On the other hand, is you take balls of chhana, with some flour mixed in, and cook it them a sugar syrup, you get a rosogolla. The less the flour content of the mixture, the springier the final product will be. First created in 1866 by Nabin Chandra Das, it was apparently a serendipitous invention made when a ball of chhana accidently fell into a pot of sugar syrup nearby. A few decades later, Nabin Chandra’s son Krishna Chandra Das or K.C. Das developed an ingenious method of vacuum canning the rosogolla, and the rest is history. After a long feud, Bengal attained the coveted GI tag for the rosogolla in 2017, although Orissa’s rasagola also got it in 2019. The GI tag for the same product in both neighbouring states recognises the two distinct varieties of flavour and texture.

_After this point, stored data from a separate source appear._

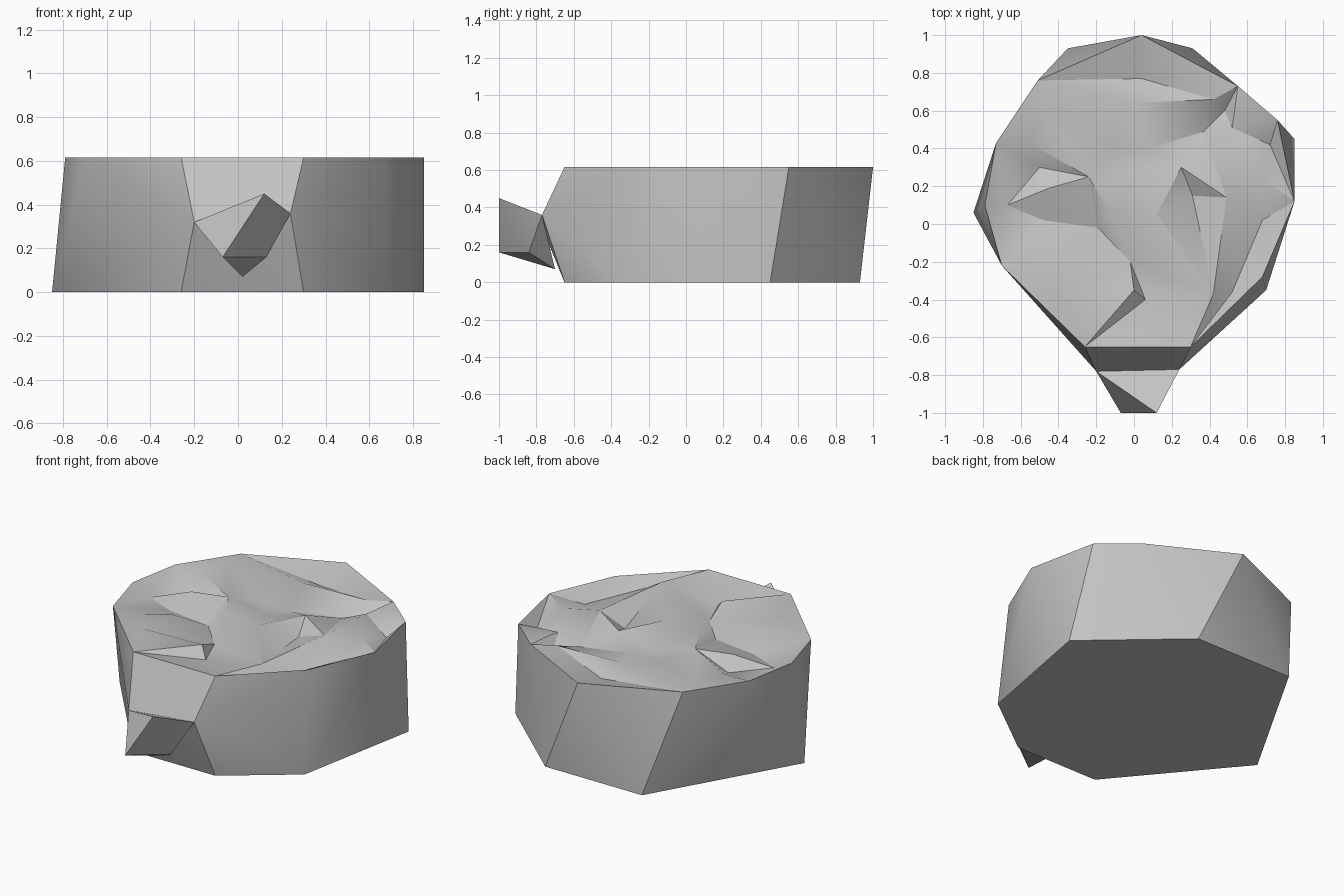
import bpy
import bmesh
from mathutils import Vector
from mathutils.geometry import delaunay_2d_cdt

cube = bpy.data.objects.get("Cube")
if cube:
    bpy.data.objects.remove(cube, do_unlink=True)

stone = bpy.data.materials.new("grey_stone")
stone.use_nodes = True
stone.diffuse_color = (0.55, 0.55, 0.55, 1)
stone.node_tree.nodes["Principled BSDF"].inputs["Base Color"].default_value = (0.55, 0.55, 0.55, 1)

RIM_Z = 0.615

# Outlines of the block, counter-clockwise
rim = [(.04, 1), (-.51, .76), (-.73, .43), (-.79, .1), (-.7, -.22), (-.26, -.65),
       (.3, -.65), (.68, -.28), (.85, .12), (.76, .55), (.55, .73)]
base = [(.31, .93), (-.35, .93), (-.85, .06), (-.26, -.65), (.3, -.65), (.7, -.35), (.85, .45)]
brow = [(-.2, -.78, .32), (.24, -.77, .36)]
# Pointed lip on the front
lip = brow + [(.12, -1, .45), (-.07, -1, .16), (.13, -.84, .16), (.02, -.7, .07)]

# Chipped top: crests level with the rim, and dents below it
crests = [(0, .64), (-.24, .25), (-.5, -.22), (-.36, -.12), (-.13, .06), (-.45, .19),
          (.25, .3), (.49, .14), (.68, .24), (.42, .66), (.52, .51), (.42, -.37),
          (0, -.35), (-.49, .62), (-.56, .43), (.12, .05), (-.41, -.37)]
dents = [(.04, .77), (-.1, .4), (.08, .4), (.02, .28), (-.19, -.02), (-.67, .1),
         (-.48, .02), (.31, .15), (.68, .02), (.72, .42), (.48, .6), (.37, .49),
         (.06, -.4), (.52, -.36), (-.02, -.2), (-.5, .3)]


def add_hull(bm, points):
    verts = [bm.verts.new(p) for p in points]
    result = bmesh.ops.convex_hull(bm, input=verts)
    loose = [v for v in result["geom_interior"] if isinstance(v, bmesh.types.BMVert)]
    bmesh.ops.delete(bm, geom=loose, context="VERTS")


def finish(bm, name):
    bmesh.ops.remove_doubles(bm, verts=bm.verts, dist=0.0005)
    bmesh.ops.recalc_face_normals(bm, faces=bm.faces)
    mesh = bpy.data.meshes.new(name)
    bm.to_mesh(mesh)
    bm.free()
    obj = bpy.data.objects.new(name, mesh)
    bpy.context.collection.objects.link(obj)
    mesh.materials.append(stone)
    bpy.ops.object.select_all(action="DESELECT")
    obj.select_set(True)
    bpy.context.view_layer.objects.active = obj
    bpy.ops.object.shade_smooth_by_angle(angle=0.5)


# Block: hull of the outlines, with its lid replaced by the chipped surface
bm = bmesh.new()
add_hull(bm, [(x, y, RIM_Z) for x, y in rim] + [(x, y, 0) for x, y in base] + brow)
bm.normal_update()
lid = [f for f in bm.faces if all(v.co.z > RIM_Z - 0.01 for v in f.verts)]
bmesh.ops.delete(bm, geom=lid, context="FACES")

flat = [Vector(p) for p in rim + crests + dents]
n = len(rim)
outline = [(i, (i + 1) % n) for i in range(n)]
points, _, tris, origin, _, _ = delaunay_2d_cdt(flat, outline, [], 1, 0.0001)
first_dent = n + len(crests)
verts = []
for p, source in zip(points, origin):
    is_dent = bool(source) and source[0] >= first_dent
    verts.append(bm.verts.new((p.x, p.y, RIM_Z - 0.06 * is_dent)))
for tri in tris:
    bm.faces.new([verts[i] for i in tri])
finish(bm, "stone_block")

# Lip
bm = bmesh.new()
add_hull(bm, lip)
finish(bm, "front_lip")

The rosogolla recipe is open to variations. A chhana with a lower fat content with a lower proportion of flour cooked for a longer time creates that spongy textures which many find appealing. Go the other way and you get melt-in-the-mouth rosogollas. Filling the ball of chhana with a small amount of kheer or dry fruits makes a rajbhog. The komolabhog uses the rajbhog formula with the addition of an orange flavour and a sunset-yellowesque food colouring. If the chhana is made into flattened patties instead of balls, cooked and dunked in a rabdi, you get roshomalai or rasmalai. Balaram and Radharaman Mallick’s iconic baked rosogolla involves pouring rabri onto rosogolla and baking it.
Two other desserts combine the best of both worlds, syrupy sponginess of a rosogolla and the rich creaminess of khoya. A chamcham starts with oblong shapes of the same chhana mixture which is cooked, sit lengthwise and stuffed with a khoya mixture, before being rolled in more khoya or sometimes, grated coconut. The kheerkodom or roshokodom on the other hand uses spheres of rosogolla encased in an outer khoya-based coating. Both chamcham and kheerkodom are usually less spongy as compared to the average rosogolla due to slightly more flour in the mixture.
Of course, not all sweets involve just reducing and poaching. Next time, we will move on from cooking with water to cooking with fat. In Part 3, we add oil to the equation.